Your answer should consist of the lines below that hold the word "cutters".

** Supplied information follows **

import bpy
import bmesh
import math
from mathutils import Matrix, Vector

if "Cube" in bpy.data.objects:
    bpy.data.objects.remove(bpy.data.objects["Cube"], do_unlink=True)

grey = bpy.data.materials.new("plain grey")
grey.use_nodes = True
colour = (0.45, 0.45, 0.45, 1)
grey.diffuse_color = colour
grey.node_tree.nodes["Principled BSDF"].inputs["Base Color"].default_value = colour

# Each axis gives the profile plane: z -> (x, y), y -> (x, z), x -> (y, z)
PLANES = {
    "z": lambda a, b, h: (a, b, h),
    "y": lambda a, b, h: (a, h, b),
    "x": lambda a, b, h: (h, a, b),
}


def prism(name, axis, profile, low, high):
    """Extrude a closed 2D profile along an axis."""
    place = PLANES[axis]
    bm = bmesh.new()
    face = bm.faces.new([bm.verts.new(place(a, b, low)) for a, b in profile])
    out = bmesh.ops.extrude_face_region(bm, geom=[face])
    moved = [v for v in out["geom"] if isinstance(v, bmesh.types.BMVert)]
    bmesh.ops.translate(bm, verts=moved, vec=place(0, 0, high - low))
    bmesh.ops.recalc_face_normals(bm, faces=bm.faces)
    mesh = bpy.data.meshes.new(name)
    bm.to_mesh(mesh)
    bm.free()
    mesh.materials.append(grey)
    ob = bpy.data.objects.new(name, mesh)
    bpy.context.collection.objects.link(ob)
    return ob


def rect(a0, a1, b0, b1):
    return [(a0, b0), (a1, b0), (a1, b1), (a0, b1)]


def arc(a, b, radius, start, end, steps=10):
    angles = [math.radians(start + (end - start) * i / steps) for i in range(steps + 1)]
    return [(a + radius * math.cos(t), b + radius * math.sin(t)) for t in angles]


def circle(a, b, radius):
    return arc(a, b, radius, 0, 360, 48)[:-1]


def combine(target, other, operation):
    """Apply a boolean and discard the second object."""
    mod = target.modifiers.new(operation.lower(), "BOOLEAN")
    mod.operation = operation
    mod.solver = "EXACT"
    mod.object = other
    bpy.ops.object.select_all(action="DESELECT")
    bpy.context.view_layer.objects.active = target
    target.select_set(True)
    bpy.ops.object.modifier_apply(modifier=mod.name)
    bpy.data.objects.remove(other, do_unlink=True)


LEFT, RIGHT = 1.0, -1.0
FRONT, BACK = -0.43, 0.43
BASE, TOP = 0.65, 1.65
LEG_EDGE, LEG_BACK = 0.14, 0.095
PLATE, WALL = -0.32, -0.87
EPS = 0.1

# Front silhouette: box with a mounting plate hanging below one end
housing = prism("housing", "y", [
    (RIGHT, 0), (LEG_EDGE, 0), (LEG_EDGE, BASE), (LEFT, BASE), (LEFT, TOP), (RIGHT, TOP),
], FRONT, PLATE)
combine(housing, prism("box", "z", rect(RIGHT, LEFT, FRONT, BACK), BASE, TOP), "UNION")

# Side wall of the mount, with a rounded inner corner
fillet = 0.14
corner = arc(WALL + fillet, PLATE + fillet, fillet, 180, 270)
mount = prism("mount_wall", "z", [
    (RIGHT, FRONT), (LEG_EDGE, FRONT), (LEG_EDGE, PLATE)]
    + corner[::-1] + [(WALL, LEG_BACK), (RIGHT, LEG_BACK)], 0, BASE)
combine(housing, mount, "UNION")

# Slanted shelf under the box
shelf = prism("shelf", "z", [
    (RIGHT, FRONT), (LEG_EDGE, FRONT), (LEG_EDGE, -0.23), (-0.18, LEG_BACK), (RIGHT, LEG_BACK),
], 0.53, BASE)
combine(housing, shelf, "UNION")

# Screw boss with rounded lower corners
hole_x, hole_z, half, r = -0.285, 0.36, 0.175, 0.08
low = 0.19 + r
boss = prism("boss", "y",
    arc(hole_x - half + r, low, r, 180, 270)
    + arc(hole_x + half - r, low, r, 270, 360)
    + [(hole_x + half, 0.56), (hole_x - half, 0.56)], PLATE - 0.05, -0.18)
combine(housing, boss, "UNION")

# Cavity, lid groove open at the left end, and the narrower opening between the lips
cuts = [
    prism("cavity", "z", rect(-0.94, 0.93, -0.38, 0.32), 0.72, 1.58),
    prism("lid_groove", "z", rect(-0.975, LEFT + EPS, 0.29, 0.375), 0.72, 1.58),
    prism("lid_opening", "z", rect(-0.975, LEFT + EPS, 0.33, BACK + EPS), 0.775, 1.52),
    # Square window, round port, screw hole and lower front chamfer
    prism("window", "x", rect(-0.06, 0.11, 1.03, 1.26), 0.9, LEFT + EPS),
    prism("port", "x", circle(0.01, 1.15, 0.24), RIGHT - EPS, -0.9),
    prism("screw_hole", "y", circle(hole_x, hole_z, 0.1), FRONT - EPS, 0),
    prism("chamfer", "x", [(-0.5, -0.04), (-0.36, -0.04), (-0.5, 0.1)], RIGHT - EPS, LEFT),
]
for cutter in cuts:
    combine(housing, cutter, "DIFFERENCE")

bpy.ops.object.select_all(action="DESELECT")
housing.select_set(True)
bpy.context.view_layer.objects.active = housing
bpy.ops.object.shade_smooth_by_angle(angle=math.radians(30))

** End of Supplied information **
** Supplied information follows **

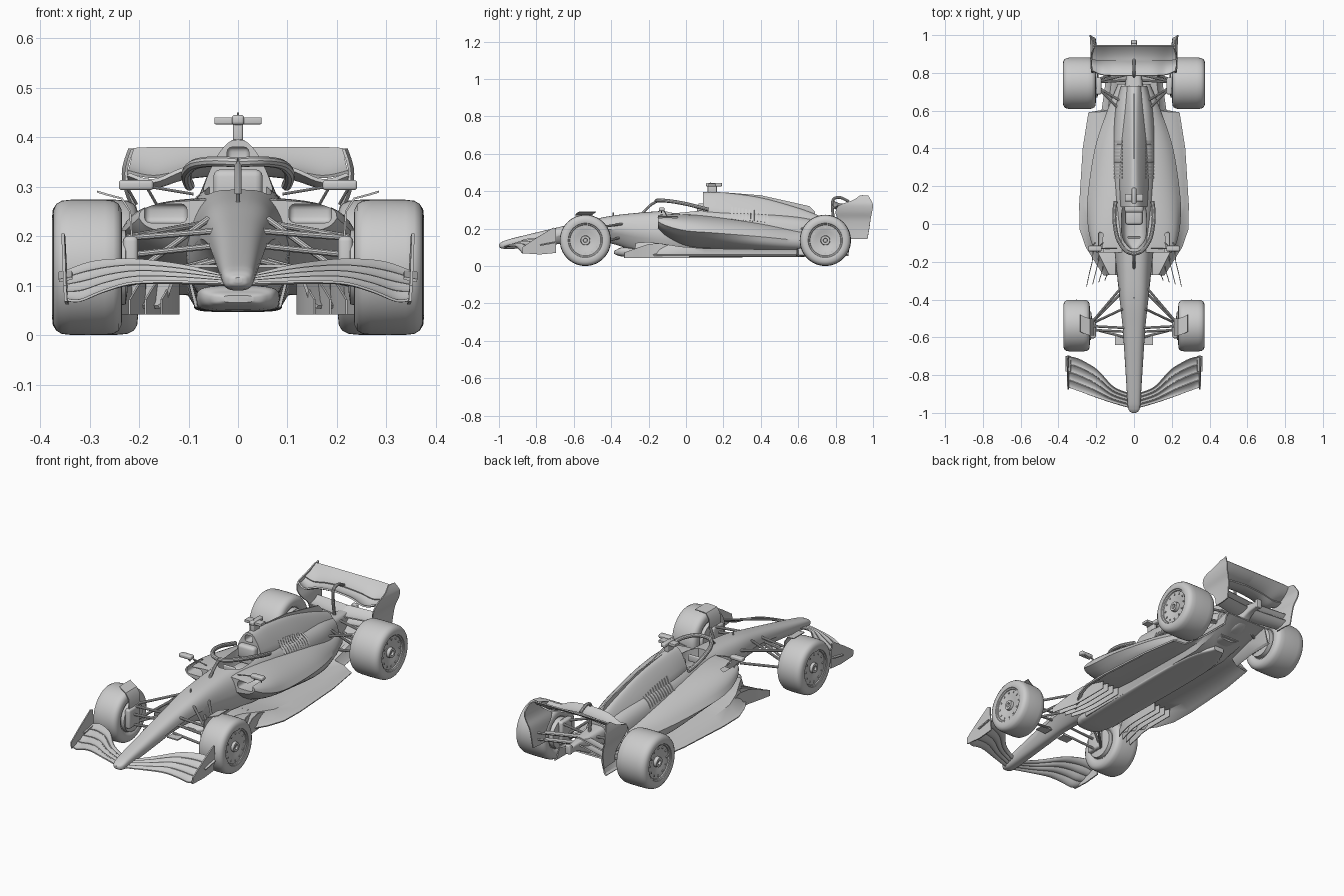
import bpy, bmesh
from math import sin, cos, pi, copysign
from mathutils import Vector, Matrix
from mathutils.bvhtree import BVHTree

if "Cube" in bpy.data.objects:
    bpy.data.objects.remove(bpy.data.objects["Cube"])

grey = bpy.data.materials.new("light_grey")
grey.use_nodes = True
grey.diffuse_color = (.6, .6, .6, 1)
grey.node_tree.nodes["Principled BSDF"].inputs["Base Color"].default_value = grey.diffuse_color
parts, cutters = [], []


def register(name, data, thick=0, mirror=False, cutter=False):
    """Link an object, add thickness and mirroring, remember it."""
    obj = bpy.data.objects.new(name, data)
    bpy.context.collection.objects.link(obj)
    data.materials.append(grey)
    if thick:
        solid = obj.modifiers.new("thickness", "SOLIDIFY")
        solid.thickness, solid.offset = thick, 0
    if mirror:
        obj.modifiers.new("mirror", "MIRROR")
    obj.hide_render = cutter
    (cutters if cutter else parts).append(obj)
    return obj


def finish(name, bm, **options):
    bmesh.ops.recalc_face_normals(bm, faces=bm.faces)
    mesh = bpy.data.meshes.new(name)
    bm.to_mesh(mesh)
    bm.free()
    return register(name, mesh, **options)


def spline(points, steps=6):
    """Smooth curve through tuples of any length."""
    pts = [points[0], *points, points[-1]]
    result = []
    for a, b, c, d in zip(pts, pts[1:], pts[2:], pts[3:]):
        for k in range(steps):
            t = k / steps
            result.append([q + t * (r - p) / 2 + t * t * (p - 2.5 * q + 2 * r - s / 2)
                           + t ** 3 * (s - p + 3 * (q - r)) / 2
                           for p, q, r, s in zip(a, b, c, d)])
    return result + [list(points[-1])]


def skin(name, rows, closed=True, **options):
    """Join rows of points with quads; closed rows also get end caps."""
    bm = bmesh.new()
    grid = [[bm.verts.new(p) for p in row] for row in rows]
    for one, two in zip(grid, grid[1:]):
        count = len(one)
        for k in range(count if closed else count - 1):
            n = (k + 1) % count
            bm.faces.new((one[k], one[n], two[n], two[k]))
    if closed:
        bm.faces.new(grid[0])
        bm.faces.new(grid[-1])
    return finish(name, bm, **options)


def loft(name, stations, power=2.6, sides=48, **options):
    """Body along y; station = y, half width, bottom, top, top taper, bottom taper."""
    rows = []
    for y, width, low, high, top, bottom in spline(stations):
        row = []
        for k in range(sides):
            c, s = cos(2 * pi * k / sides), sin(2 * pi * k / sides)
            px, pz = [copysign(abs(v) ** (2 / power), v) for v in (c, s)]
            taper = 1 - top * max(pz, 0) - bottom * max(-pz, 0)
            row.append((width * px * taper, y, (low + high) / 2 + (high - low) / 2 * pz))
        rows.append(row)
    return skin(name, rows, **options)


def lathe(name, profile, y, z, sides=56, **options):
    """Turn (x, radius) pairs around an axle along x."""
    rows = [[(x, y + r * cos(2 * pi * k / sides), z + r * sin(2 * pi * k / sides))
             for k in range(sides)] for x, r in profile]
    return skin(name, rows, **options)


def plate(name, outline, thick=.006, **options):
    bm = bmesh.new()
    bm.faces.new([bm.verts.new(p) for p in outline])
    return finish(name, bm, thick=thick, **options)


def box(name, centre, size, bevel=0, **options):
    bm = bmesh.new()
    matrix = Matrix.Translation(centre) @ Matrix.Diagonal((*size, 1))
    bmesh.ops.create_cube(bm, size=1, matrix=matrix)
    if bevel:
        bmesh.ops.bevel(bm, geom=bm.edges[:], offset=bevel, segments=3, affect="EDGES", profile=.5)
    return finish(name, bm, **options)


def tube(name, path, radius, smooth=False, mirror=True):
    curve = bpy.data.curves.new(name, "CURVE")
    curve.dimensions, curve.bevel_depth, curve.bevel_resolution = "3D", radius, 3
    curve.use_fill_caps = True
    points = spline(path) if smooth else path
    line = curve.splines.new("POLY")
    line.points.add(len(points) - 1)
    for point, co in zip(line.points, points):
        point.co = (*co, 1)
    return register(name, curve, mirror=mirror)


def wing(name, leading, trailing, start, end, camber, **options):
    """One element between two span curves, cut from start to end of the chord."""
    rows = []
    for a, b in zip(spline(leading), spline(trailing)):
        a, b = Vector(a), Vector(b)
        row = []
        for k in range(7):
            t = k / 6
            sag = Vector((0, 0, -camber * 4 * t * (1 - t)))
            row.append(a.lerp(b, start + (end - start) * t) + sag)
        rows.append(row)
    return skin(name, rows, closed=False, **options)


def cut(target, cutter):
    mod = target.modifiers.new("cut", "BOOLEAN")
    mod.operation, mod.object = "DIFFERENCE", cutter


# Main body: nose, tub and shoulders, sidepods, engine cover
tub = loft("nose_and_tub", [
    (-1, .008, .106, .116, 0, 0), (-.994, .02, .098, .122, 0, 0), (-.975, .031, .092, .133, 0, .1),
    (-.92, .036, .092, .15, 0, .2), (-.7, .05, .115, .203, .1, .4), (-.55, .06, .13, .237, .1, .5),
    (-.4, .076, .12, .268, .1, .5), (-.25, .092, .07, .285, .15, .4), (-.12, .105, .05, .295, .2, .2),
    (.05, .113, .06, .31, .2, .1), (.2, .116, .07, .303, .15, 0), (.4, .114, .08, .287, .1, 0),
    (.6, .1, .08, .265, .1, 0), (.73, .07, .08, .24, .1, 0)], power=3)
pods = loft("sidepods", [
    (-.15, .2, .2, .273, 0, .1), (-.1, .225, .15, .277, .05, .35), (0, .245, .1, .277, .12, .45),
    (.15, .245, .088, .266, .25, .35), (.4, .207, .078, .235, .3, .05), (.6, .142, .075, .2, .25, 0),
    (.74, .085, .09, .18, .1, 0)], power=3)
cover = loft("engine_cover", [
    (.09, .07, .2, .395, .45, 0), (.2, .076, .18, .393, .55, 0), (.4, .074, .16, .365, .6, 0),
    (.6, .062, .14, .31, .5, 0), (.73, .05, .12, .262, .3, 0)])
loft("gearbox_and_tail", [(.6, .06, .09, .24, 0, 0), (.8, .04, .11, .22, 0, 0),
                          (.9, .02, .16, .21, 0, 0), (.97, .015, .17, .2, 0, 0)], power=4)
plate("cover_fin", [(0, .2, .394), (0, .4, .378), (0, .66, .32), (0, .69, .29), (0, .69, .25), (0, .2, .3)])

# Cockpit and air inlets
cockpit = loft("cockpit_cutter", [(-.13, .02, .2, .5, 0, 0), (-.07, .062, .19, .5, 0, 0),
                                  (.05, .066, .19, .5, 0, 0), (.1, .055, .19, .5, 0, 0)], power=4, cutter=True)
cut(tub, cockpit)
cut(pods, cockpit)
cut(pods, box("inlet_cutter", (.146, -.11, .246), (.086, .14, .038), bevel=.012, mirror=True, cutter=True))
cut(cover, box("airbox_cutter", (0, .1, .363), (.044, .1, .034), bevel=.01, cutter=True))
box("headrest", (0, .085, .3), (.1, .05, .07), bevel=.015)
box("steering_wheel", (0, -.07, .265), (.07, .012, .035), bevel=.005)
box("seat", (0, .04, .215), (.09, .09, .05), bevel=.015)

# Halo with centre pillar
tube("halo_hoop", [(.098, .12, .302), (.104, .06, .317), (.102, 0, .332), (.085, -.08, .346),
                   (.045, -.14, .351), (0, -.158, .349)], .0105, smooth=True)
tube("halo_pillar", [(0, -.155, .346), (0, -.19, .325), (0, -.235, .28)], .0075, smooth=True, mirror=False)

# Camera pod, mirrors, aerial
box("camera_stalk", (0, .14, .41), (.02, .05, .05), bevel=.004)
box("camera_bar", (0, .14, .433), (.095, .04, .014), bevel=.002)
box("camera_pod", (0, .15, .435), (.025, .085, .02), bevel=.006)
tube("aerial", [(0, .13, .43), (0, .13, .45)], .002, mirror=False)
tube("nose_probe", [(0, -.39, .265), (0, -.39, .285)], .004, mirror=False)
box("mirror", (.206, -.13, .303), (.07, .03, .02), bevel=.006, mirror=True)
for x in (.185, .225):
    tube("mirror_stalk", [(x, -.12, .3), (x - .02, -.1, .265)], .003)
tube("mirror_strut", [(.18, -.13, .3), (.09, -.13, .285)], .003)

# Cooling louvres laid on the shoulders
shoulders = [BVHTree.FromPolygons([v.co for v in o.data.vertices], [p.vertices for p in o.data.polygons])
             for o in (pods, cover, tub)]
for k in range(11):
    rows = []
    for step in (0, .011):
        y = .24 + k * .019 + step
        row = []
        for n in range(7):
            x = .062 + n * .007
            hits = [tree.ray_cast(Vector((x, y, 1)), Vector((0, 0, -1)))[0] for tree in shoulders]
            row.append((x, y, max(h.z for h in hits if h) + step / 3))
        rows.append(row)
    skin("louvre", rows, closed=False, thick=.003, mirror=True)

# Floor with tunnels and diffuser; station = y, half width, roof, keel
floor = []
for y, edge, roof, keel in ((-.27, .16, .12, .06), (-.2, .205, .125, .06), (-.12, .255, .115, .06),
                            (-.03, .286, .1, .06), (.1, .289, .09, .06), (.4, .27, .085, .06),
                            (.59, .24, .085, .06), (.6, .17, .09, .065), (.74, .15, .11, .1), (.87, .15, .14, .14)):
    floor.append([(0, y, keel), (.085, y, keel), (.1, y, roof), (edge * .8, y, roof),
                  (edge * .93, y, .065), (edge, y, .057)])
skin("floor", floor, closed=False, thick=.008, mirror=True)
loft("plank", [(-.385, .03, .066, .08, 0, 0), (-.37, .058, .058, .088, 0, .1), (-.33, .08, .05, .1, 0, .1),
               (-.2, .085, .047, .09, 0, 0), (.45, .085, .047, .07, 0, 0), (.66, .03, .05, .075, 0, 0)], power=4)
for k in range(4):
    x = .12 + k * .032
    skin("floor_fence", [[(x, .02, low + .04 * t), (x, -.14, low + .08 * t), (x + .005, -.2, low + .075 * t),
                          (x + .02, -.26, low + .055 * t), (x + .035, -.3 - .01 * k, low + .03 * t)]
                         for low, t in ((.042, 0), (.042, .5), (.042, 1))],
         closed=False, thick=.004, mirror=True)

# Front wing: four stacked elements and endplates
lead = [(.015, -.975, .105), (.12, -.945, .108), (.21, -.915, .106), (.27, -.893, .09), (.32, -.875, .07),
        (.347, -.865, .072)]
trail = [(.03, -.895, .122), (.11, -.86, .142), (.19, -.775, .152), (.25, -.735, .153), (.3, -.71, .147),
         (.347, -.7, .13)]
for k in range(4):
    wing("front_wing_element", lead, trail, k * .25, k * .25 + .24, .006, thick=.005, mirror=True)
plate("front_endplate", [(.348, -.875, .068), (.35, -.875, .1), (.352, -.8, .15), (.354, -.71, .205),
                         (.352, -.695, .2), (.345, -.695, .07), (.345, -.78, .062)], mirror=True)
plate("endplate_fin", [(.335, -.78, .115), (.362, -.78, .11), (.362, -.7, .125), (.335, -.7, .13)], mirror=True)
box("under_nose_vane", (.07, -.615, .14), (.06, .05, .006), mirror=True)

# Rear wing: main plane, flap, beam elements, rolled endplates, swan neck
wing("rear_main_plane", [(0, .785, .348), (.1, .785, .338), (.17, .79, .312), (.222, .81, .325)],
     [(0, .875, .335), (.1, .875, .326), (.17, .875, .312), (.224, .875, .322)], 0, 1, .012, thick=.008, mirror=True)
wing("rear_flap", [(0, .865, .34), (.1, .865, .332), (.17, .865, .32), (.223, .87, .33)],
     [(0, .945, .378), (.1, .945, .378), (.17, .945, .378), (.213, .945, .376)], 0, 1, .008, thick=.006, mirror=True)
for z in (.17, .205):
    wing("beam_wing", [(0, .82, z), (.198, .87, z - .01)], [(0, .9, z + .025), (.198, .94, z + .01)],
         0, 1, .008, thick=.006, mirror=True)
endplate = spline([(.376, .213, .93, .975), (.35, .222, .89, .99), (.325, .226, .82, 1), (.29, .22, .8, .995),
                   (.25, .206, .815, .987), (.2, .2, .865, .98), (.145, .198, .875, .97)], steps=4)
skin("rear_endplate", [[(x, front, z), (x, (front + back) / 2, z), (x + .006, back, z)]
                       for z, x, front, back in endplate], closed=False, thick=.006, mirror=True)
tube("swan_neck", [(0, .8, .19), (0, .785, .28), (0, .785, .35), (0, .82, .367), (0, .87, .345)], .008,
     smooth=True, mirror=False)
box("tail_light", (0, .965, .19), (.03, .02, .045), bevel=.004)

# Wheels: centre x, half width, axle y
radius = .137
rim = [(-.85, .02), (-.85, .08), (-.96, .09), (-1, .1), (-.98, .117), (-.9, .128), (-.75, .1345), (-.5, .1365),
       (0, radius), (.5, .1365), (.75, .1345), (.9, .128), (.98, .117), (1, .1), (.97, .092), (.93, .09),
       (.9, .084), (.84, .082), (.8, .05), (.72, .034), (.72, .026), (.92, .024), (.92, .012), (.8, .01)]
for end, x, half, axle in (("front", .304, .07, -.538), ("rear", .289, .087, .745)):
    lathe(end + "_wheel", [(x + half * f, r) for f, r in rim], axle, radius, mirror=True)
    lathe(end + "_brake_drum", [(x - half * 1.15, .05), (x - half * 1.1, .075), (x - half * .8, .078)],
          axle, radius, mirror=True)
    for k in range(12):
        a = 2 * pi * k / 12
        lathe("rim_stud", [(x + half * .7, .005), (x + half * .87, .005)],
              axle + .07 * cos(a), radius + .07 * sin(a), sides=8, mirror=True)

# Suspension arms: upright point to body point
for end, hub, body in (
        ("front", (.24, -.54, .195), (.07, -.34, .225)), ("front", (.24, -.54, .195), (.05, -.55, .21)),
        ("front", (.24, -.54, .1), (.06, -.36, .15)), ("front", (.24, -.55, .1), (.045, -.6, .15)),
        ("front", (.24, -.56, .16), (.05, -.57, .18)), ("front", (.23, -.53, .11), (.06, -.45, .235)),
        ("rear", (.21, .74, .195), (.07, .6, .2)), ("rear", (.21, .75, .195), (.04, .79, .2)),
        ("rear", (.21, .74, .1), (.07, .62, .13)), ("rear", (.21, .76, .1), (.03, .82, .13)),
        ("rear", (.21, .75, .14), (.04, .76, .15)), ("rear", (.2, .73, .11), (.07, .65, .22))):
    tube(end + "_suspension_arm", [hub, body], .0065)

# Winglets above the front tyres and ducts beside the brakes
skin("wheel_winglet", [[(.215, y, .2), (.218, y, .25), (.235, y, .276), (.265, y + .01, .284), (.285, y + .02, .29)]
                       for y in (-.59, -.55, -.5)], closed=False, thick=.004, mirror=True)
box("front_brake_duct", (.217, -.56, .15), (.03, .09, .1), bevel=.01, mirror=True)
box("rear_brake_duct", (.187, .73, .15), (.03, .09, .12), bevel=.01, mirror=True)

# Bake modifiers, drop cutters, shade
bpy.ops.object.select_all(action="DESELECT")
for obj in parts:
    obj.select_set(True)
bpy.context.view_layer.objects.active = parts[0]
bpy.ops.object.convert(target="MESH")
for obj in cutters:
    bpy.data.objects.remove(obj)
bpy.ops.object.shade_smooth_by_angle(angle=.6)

** End of Supplied information **

Exercise response
parts, cutters = [], []
    (cutters if cutter else parts).append(obj)
# Bake modifiers, drop cutters, shade
for obj in cutters:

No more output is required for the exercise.